“New Britain is right up there with the Hartford’s and Bridgeport’s and New Haven’s of the world,” said Konik. “When you have as much state properties as we have – state hospitals, schools and churches and variety of other exempt charitable organizations – it is a big chunk. When I look at a map of properties, as the assessor, I see a whole bunch of holes.”

New Britain’s tax rate is 49 mills. Taxed properties pay that rate. The remaining properties are paid for by the state through payment in lieu of taxes (PILOT) grants. But, the amount New Britain gets can vary.

Of those exempt properties, the City receives a PILOT Grant from the state for state properties and hospital properties.

This year New Britain anticipated it would get $6.8 million. It is getting $6.4 million. The difference is then made up by City taxes next year.

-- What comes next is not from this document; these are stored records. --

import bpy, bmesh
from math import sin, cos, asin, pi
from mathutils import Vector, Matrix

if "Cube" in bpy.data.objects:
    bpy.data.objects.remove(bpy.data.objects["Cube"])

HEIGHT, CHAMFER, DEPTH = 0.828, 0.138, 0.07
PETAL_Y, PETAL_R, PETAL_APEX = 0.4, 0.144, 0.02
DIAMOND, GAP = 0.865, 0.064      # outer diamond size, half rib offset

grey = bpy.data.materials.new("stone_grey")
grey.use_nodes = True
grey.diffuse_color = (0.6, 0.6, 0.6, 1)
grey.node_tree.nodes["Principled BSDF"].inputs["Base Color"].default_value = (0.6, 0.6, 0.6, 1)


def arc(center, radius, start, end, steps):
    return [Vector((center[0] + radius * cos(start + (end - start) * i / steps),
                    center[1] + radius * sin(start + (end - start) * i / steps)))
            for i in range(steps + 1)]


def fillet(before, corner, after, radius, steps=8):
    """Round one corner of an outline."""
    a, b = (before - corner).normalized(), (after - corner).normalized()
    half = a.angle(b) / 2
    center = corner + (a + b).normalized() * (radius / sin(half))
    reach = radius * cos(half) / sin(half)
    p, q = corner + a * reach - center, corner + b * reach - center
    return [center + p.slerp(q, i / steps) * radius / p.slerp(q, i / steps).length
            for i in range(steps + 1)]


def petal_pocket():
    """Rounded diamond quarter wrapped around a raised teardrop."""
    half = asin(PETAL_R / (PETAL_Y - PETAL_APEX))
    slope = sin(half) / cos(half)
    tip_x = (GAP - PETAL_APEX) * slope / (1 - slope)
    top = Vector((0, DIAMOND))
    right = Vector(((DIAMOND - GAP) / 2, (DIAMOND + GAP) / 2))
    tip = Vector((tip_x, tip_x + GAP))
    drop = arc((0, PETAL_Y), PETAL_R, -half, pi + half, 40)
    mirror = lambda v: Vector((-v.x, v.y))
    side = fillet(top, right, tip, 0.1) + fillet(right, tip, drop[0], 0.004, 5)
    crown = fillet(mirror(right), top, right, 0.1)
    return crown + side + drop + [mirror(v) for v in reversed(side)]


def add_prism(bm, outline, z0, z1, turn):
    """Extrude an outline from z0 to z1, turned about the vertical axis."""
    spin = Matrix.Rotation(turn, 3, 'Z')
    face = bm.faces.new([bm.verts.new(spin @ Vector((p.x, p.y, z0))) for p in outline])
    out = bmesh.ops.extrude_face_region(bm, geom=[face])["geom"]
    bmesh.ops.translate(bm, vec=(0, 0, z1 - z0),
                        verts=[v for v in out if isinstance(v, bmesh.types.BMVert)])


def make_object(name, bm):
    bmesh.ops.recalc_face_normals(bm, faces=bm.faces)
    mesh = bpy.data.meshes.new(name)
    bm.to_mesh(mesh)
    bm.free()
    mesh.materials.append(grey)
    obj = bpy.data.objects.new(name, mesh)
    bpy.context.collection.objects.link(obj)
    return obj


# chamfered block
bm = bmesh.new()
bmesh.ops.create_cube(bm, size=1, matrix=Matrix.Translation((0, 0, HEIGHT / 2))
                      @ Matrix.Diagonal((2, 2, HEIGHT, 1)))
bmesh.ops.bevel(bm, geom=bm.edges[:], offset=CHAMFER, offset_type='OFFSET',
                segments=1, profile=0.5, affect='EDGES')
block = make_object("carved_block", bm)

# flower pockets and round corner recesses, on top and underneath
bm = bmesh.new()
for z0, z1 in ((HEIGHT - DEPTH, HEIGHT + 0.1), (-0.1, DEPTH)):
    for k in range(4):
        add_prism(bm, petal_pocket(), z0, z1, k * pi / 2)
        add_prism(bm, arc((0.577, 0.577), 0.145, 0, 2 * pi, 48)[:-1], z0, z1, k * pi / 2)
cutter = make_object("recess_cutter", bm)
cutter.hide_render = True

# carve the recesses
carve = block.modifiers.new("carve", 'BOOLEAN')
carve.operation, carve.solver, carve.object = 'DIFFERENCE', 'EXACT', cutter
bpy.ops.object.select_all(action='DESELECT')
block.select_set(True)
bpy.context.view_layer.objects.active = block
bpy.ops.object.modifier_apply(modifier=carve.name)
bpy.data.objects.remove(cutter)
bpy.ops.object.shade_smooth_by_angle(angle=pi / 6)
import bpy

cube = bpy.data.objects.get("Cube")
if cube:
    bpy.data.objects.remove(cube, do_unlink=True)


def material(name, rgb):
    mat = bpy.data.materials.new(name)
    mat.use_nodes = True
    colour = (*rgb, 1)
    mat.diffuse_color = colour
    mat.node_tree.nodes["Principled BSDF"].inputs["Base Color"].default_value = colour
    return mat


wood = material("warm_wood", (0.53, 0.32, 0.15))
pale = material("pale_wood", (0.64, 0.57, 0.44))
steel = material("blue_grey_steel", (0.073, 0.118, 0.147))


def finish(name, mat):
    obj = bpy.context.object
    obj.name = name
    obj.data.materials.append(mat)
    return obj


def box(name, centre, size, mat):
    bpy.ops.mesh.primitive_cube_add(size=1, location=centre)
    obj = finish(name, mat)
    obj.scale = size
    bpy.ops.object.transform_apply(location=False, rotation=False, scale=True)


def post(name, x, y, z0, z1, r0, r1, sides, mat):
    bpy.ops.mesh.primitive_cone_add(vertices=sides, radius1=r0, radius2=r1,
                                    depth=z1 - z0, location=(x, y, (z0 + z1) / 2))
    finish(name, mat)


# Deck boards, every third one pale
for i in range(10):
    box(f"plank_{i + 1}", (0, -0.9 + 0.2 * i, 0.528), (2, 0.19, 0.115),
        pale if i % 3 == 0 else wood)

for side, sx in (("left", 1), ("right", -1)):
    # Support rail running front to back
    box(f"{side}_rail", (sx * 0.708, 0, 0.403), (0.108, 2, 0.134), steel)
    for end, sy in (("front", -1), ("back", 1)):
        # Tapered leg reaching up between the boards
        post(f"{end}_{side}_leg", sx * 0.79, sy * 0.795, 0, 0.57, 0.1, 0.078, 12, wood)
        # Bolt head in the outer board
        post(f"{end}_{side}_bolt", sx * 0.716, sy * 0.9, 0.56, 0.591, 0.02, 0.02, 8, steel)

According to the law, the state PILOT grant gives towns 45 percent of the amount of taxes on State properties they would normally get. But that payment can be as low as 20 percent if the state does not have the money to pay for up to 45 percent. Based on the adopted amount, the State this year will pay New Britain only 21 percent.

That means New Britain should have received $7.9 million, but instead get $3.7 million.

For hospitals, it is 77 percent of what normal taxes would be on other property. The State paid 28 percent. The City would have received $7.4 million based on the formula at 77 percent, but New Britain got $2.8 million on those properties.

The true tax amount the City would get if those properties were taxable would be over $26 million. It leaves New Britain about $20 million short.

“It is unfortunate that the city is so reliant on state funding. It is even more worrisome that the PILOT program that’s in place to make up the difference of the revenue lost to tax exempt properties is being adhered to only at the bare bones minimum as set by state law,” said Mayor Erin Stewart. “This leaves us without millions and millions of dollars in money that would otherwise lessen the burden for local taxpayers.”

“The majority of (State property) is CCSU, the courthouse, the Department of Public Utility Control on Franklin Square and land from around the highway taking and the Busway,” said Konik. “We won’t be paid for the Busway until next year.”

There are also 99 church properties and more private buildings where churches are located that do not pay proper taxes.

Each year the rates change. This year the new cancer center added more to the state tax property.

“While many of these organizations, like churches and social service agencies play vital roles in our community, the vast number of them pales in comparison to other towns in the state,” added Mayor Stewart.

Starting next year the car taxes will be done similarly as everyone’s car tax will be capped at 32 mills. The State grant program is planned to make up the difference. But it is incomplete and may not pay the entire difference. It will be done on a tier formula.

“One of the things they are looking to do is give more money on the PILOT share to make up for the (car tax) loss,” said Konik. “They are supposed to make up the difference.”

But, some do not believe the Cities will get their fair share.

“Although the state intends to hold cities ‘harmless’ with the implementation of a new motor vehicle tax cap, I remain skeptical about the impact it will have on New Britain due to previous lackluster promises,” said Mayor Stewart.

And if that does happen, that may leave New Britain once again short in funds.